Netflix may be in some hot water for their questionable decision to showcase a movie regarding young girls twerking.
However, they made the right call when adding some of our favorite Black sitcoms from the 90s and early 2000s to their lineup. I’ve been beside myself enjoying Moesha, Sister Sister, Girlfriends (which myself and FlynFluffy recap every Saturday 1:30EST on IG Live) and The Parkers. In fact, I just recently started watching The Parkers which is what led me to write this article.
The Parkers (aired 1999-2004) was a spinoff of Moesha where we first meet Kim Parker. Kim was the sassy, stylish and comical best friend of Moesha. The Parkers show follows Kim and her mother Nikki Parker as they both enroll in college together.
Why Was The Parkers Iconic?
You may argue me on the iconic status of The Parkers, but your arguments are no good here. This sitcom had two plus size actresses in lead roles and the show was centered around them! They weren’t the sidekicks but the main attraction and that was not a thing that was common in media & entertainment at the time. This show was ahead of it’s time in my opinion and was necessary!
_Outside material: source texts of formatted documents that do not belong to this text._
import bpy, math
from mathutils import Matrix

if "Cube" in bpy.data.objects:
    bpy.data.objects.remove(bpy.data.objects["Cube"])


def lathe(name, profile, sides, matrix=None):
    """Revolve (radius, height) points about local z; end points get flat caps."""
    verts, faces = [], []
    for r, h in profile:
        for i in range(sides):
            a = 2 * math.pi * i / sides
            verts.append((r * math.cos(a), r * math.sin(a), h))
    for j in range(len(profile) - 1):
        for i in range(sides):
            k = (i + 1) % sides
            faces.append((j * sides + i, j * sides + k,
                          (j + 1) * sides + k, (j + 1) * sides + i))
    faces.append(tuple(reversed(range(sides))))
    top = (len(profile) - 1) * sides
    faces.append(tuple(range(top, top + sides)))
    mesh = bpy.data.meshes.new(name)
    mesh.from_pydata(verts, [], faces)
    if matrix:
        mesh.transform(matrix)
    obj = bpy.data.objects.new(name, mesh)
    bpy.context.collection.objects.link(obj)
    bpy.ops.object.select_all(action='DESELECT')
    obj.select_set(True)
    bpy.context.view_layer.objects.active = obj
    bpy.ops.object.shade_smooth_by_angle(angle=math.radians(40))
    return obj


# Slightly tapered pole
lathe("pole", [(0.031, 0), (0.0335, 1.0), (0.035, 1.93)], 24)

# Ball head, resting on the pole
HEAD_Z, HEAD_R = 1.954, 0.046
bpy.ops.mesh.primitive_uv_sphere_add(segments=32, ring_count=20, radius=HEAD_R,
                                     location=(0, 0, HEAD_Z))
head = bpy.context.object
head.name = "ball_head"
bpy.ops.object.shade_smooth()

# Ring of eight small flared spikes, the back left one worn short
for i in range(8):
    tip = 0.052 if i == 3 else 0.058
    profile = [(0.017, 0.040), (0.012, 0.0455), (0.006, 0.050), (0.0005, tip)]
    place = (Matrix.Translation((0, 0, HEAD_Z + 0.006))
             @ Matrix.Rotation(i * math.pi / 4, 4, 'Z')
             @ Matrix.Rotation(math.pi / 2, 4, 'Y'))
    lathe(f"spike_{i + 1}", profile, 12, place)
What Made Kim’s Character Necessary?
Kim (played by Countess Vaughn) who was originally the side kick on Moesha was portrayed very early on as the “chubby friend.” Consistently on Moesha, Kim’s weight was the butt of many jokes and there was even an episode when she overheard her friends making fun of her weight when they thought she wasn’t listening.
Now, in no way shape or form as an adult do I view Kim Parker’s character as “plus size”; but back then she was in my eyes. She was a teenager who bigger than her friends weight wise and that was something I could relate to. As a teenager, I rarely saw characters that I could relate to because most teenagers were portrayed as slim, and if there was a chubby character; they were the sad, undesirable friend meant to be the comic relief.
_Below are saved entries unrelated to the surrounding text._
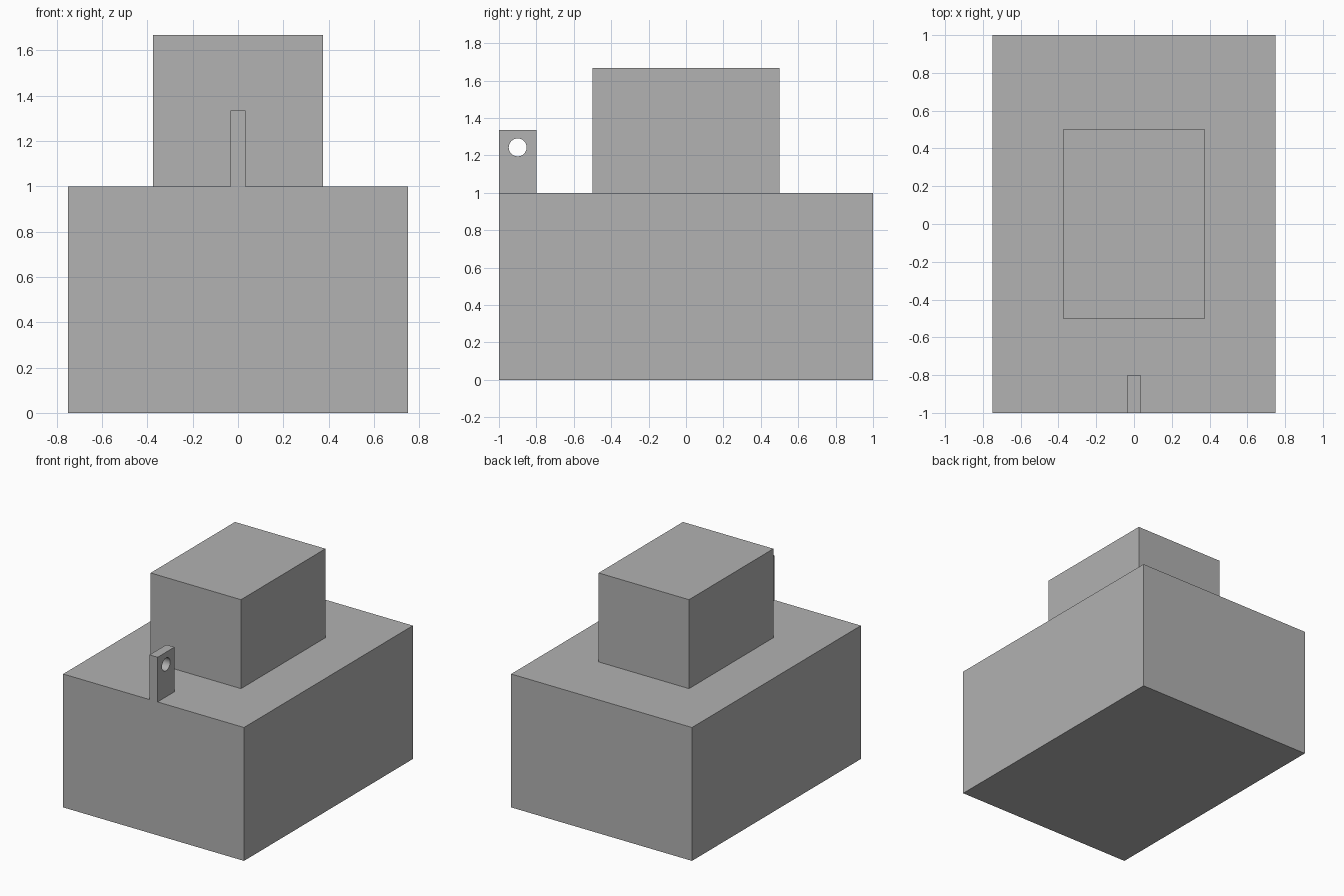
import bpy
import math

default_cube = bpy.data.objects.get("Cube")
if default_cube:
    bpy.data.objects.remove(default_cube, do_unlink=True)

# Single grey material
GREY = (0.445, 0.445, 0.445, 1.0)
grey = bpy.data.materials.new("plain grey")
grey.use_nodes = True
grey.diffuse_color = GREY
grey.node_tree.nodes["Principled BSDF"].inputs["Base Color"].default_value = GREY


def block(name, size, y, bottom):
    """Box centred on x = 0, standing on the given height."""
    bpy.ops.mesh.primitive_cube_add(size=1, location=(0, y, bottom + size[2] / 2))
    obj = bpy.context.object
    obj.name = name
    obj.scale = size
    bpy.ops.object.transform_apply(location=False, rotation=False, scale=True)
    obj.data.materials.append(grey)
    return obj


# Stacked body
BASE_TOP = 1.0
block("base_block", (1.5, 2.0, BASE_TOP), 0, 0)
block("upper_block", (0.75, 1.0, 0.667), 0, BASE_TOP)

# Upright tab at the front edge
tab = block("front_tab", (0.067, 0.2, 0.335), -0.9, BASE_TOP)

# Round hole through the tab
bpy.ops.mesh.primitive_cylinder_add(
    vertices=32, radius=0.048, depth=0.3,
    location=(0, -0.9, 1.243), rotation=(0, math.pi / 2, 0))
cutter = bpy.context.object
cutter.name = "hole_cutter"
cutter.hide_render = True
cutter.data.materials.append(grey)

hole = tab.modifiers.new("hole", "BOOLEAN")
hole.operation = "DIFFERENCE"
hole.solver = "EXACT"
hole.object = cutter
bpy.ops.object.select_all(action="DESELECT")
bpy.context.view_layer.objects.active = tab
tab.select_set(True)
bpy.ops.object.modifier_apply(modifier=hole.name)
bpy.data.objects.remove(cutter, do_unlink=True)
bpy.ops.object.shade_smooth_by_angle(angle=math.radians(30))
While Kim was definitely the comic relief starting out on Moesha; her presence as a stylish girl who was bold and confident at her age was pretty cool to me as a teenager. Kim’s character made it clear that chubby girls could be stylish, pretty, sassy, cheerleaders, get the guy and be themselves unapologetically.
My favorite moment was watching Kim stand up for herself with Moesha & Niecey when she addressed them about her weight.
Why Was Nikki’s Character Necessary?
Nikki Parker was the stereotypical sassy, comedic plus size woman. I wasn’t always a fan of how they had her chasing after the Professor like she was desperate. However, she was bold, confident and stylish as well especially back then when plus size style options were limited.
She was a former teen mom who instead of giving up her dreams, delayed them. We see her finish high school credits in the Moesha episode that was the gateway to the spinoff. The Parkers pickup with Nikki going to college in her 30s. Back then, I couldn’t much relate to her character; but now in my 30s and also being a former teen mom; I have so much appreciation for this story line.
Despite the fact that Nikki was chasing after the professor in a way that makes me cringe; I do appreciate that throughout the course of the show she dated, was the pursued and had a social life. This was such a sharp contrast to the way plus size women were often portrayed (and sometimes still are) in entertainment.
The Show Wasn’t Perfect But it Served a Purpose
Re-watching the show, I definitely feel like there were quite a few plot points I could’ve done without. As I mentioned earlier (a few times) I will say it again; the pursuit of Professor Oglevee was annoying. He constantly ignored her, insulted her, and expressed his disinterest in her (which was within his right to do). I absolutely cringe watching some of these episodes even though I know it was apart of the show dynamic.
I also would’ve liked to see Kim be less dim witted. She had moments where we could clearly see that she could think for herself, she was talented in music and design and had a desire to grow. The “dumb blonde” trope got to be played out after awhile. I would’ve preferred to see her character develop a bit more in that sense.
The Wrap Up
Regardless of whether you hated or loved this show; there’s no ignoring it’s place in the history of Black sitcoms. This show was opening the doors to see more plus size women take on roles in Hollywood. While the entertainment industry has a lot more work to do; we appreciate UPN for being one of the first networks to take the risk. 21 years later we still appreciate it!
Did you used to watch The Parkers? How old were you and what were your thoughts then and now?